Activity -
A faithful copy of all the entries is required, with no pictures in it.
Start of Given entries
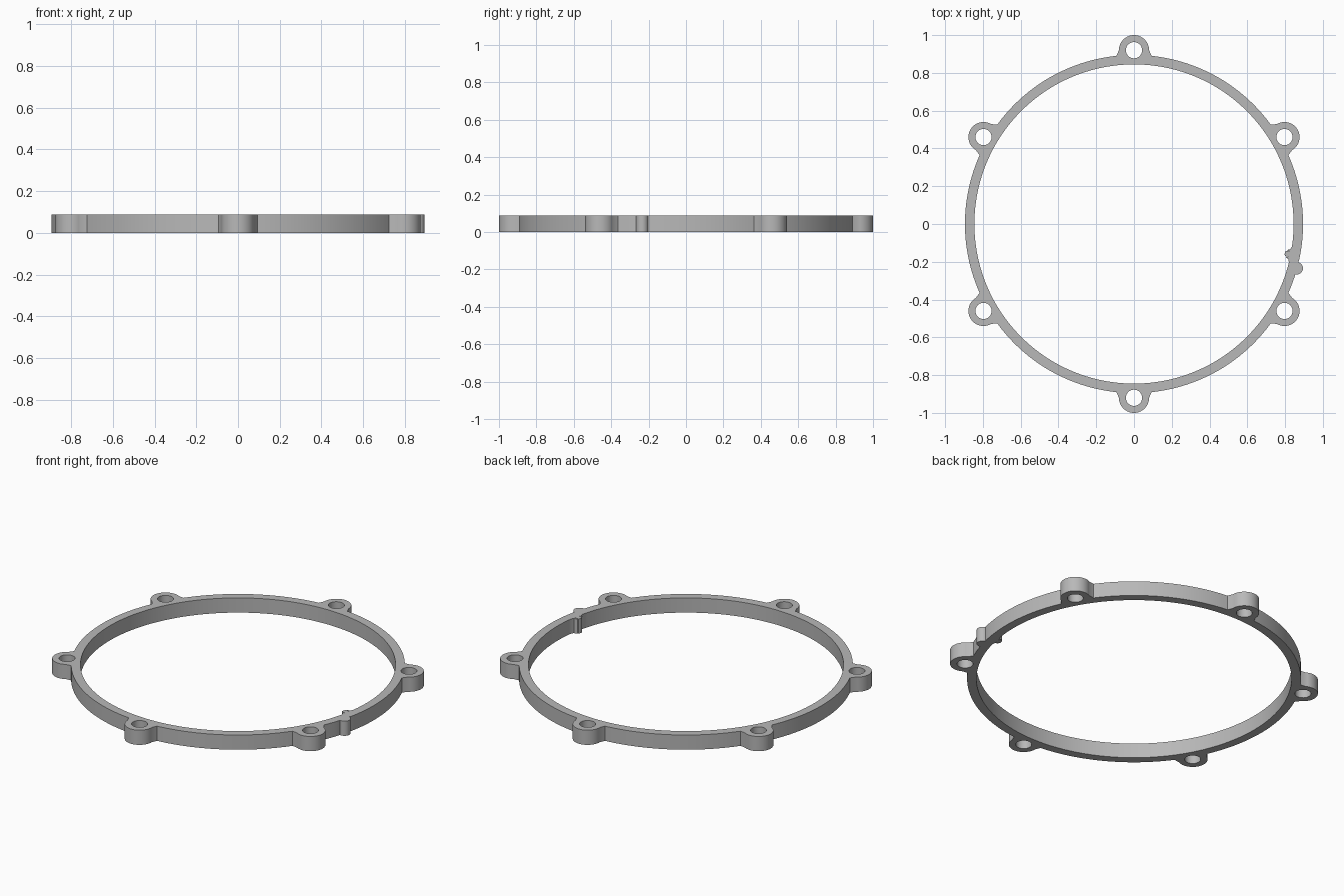
import bpy, bmesh
from math import sin, cos, pi, radians, asin, atan2
from mathutils import Vector

cube = bpy.data.objects.get("Cube")
if cube:
    bpy.data.objects.remove(cube)

HEIGHT = 0.087
OUTER, INNER = 0.895, 0.845
LUG_CENTRE, LUG_RADIUS, HOLE_RADIUS, LUG_FOOT = 0.92, 0.08, 0.043, 0.093
LUG_ANGLES = [radians(30 + 60 * i) for i in range(6)]


def polar(radius, angle):
    return Vector((radius * cos(angle), radius * sin(angle)))


def circle(centre, radius, count):
    return [centre + polar(radius, 2 * pi * i / count) for i in range(count)]


def bump(centre_radius, angle, radius, sign, count=16):
    """Half circle bulging outward (sign 1) or inward (sign -1) from the ring."""
    centre = polar(centre_radius, angle)
    return [centre + sign * polar(radius, angle + sign * pi * (i / count - 0.5))
            for i in range(count + 1)]


def lug(angle):
    """Rounded lug with slightly flared feet on the ring."""
    foot = asin(LUG_FOOT / OUTER)
    return ([polar(OUTER, angle - foot)]
            + bump(LUG_CENTRE, angle, LUG_RADIUS, 1, 24)
            + [polar(OUTER, angle + foot)])


def outline(radius, features, count=180):
    """Circle whose arc is replaced by each feature's points."""
    def turn(p):
        return atan2(p.y, p.x) % (2 * pi)
    spans = [(turn(f[0]), turn(f[-1])) for f in features]
    points = [p for f in features for p in f]
    for p in circle(Vector((0, 0)), radius, count):
        if not any(a - 0.008 < turn(p) < b + 0.008 for a, b in spans):
            points.append(p)
    return sorted(points, key=turn)


# Outline loops: outside with lugs and nub, inside with nub, bolt holes
outer_nub = bump(0.893, radians(-15.2), 0.033, 1)
inner_nub = bump(0.838, radians(-11), 0.025, -1)[::-1]
loops = [outline(OUTER, [lug(a) for a in LUG_ANGLES] + [outer_nub]),
         outline(INNER, [inner_nub])]
loops += [circle(polar(LUG_CENTRE, a), HOLE_RADIUS, 32) for a in LUG_ANGLES]

# Fill the flat profile and extrude it to full height
bm = bmesh.new()
for loop in loops:
    verts = [bm.verts.new((p.x, p.y, 0)) for p in loop]
    for a, b in zip(verts, verts[1:] + verts[:1]):
        bm.edges.new((a, b))
bmesh.ops.triangle_fill(bm, edges=bm.edges[:], use_beauty=True, normal=(0, 0, 1))
top = bmesh.ops.extrude_face_region(bm, geom=bm.faces[:], use_keep_orig=True)
bmesh.ops.translate(bm, vec=(0, 0, HEIGHT),
                    verts=[g for g in top["geom"] if isinstance(g, bmesh.types.BMVert)])
bmesh.ops.recalc_face_normals(bm, faces=bm.faces[:])
mesh = bpy.data.meshes.new("mounting_ring")
bm.to_mesh(mesh)
bm.free()

ring = bpy.data.objects.new("mounting_ring", mesh)
bpy.context.collection.objects.link(ring)

# Plain grey material
grey = bpy.data.materials.new("light_grey")
grey.use_nodes = True
colour = (0.48, 0.48, 0.48, 1)
grey.diffuse_color = colour
grey.node_tree.nodes["Principled BSDF"].inputs["Base Color"].default_value = colour
mesh.materials.append(grey)

# Smooth walls with crisp rims
bpy.ops.object.select_all(action="DESELECT")
ring.select_set(True)
bpy.context.view_layer.objects.active = ring
bpy.ops.object.shade_smooth_by_angle(angle=radians(30))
End of Given entries
Result of the task -
import bpy, bmesh
from math import sin, cos, pi, radians, asin, atan2
from mathutils import Vector

cube = bpy.data.objects.get("Cube")
if cube:
    bpy.data.objects.remove(cube)

HEIGHT = 0.087
OUTER, INNER = 0.895, 0.845
LUG_CENTRE, LUG_RADIUS, HOLE_RADIUS, LUG_FOOT = 0.92, 0.08, 0.043, 0.093
LUG_ANGLES = [radians(30 + 60 * i) for i in range(6)]


def polar(radius, angle):
    return Vector((radius * cos(angle), radius * sin(angle)))


def circle(centre, radius, count):
    return [centre + polar(radius, 2 * pi * i / count) for i in range(count)]


def bump(centre_radius, angle, radius, sign, count=16):
    """Half circle bulging outward (sign 1) or inward (sign -1) from the ring."""
    centre = polar(centre_radius, angle)
    return [centre + sign * polar(radius, angle + sign * pi * (i / count - 0.5))
            for i in range(count + 1)]


def lug(angle):
    """Rounded lug with slightly flared feet on the ring."""
    foot = asin(LUG_FOOT / OUTER)
    return ([polar(OUTER, angle - foot)]
            + bump(LUG_CENTRE, angle, LUG_RADIUS, 1, 24)
            + [polar(OUTER, angle + foot)])


def outline(radius, features, count=180):
    """Circle whose arc is replaced by each feature's points."""
    def turn(p):
        return atan2(p.y, p.x) % (2 * pi)
    spans = [(turn(f[0]), turn(f[-1])) for f in features]
    points = [p for f in features for p in f]
    for p in circle(Vector((0, 0)), radius, count):
        if not any(a - 0.008 < turn(p) < b + 0.008 for a, b in spans):
            points.append(p)
    return sorted(points, key=turn)


# Outline loops: outside with lugs and nub, inside with nub, bolt holes
outer_nub = bump(0.893, radians(-15.2), 0.033, 1)
inner_nub = bump(0.838, radians(-11), 0.025, -1)[::-1]
loops = [outline(OUTER, [lug(a) for a in LUG_ANGLES] + [outer_nub]),
         outline(INNER, [inner_nub])]
loops += [circle(polar(LUG_CENTRE, a), HOLE_RADIUS, 32) for a in LUG_ANGLES]

# Fill the flat profile and extrude it to full height
bm = bmesh.new()
for loop in loops:
    verts = [bm.verts.new((p.x, p.y, 0)) for p in loop]
    for a, b in zip(verts, verts[1:] + verts[:1]):
        bm.edges.new((a, b))
bmesh.ops.triangle_fill(bm, edges=bm.edges[:], use_beauty=True, normal=(0, 0, 1))
top = bmesh.ops.extrude_face_region(bm, geom=bm.faces[:], use_keep_orig=True)
bmesh.ops.translate(bm, vec=(0, 0, HEIGHT),
                    verts=[g for g in top["geom"] if isinstance(g, bmesh.types.BMVert)])
bmesh.ops.recalc_face_normals(bm, faces=bm.faces[:])
mesh = bpy.data.meshes.new("mounting_ring")
bm.to_mesh(mesh)
bm.free()

ring = bpy.data.objects.new("mounting_ring", mesh)
bpy.context.collection.objects.link(ring)

# Plain grey material
grey = bpy.data.materials.new("light_grey")
grey.use_nodes = True
colour = (0.48, 0.48, 0.48, 1)
grey.diffuse_color = colour
grey.node_tree.nodes["Principled BSDF"].inputs["Base Color"].default_value = colour
mesh.materials.append(grey)

# Smooth walls with crisp rims
bpy.ops.object.select_all(action="DESELECT")
ring.select_set(True)
bpy.context.view_layer.objects.active = ring
bpy.ops.object.shade_smooth_by_angle(angle=radians(30))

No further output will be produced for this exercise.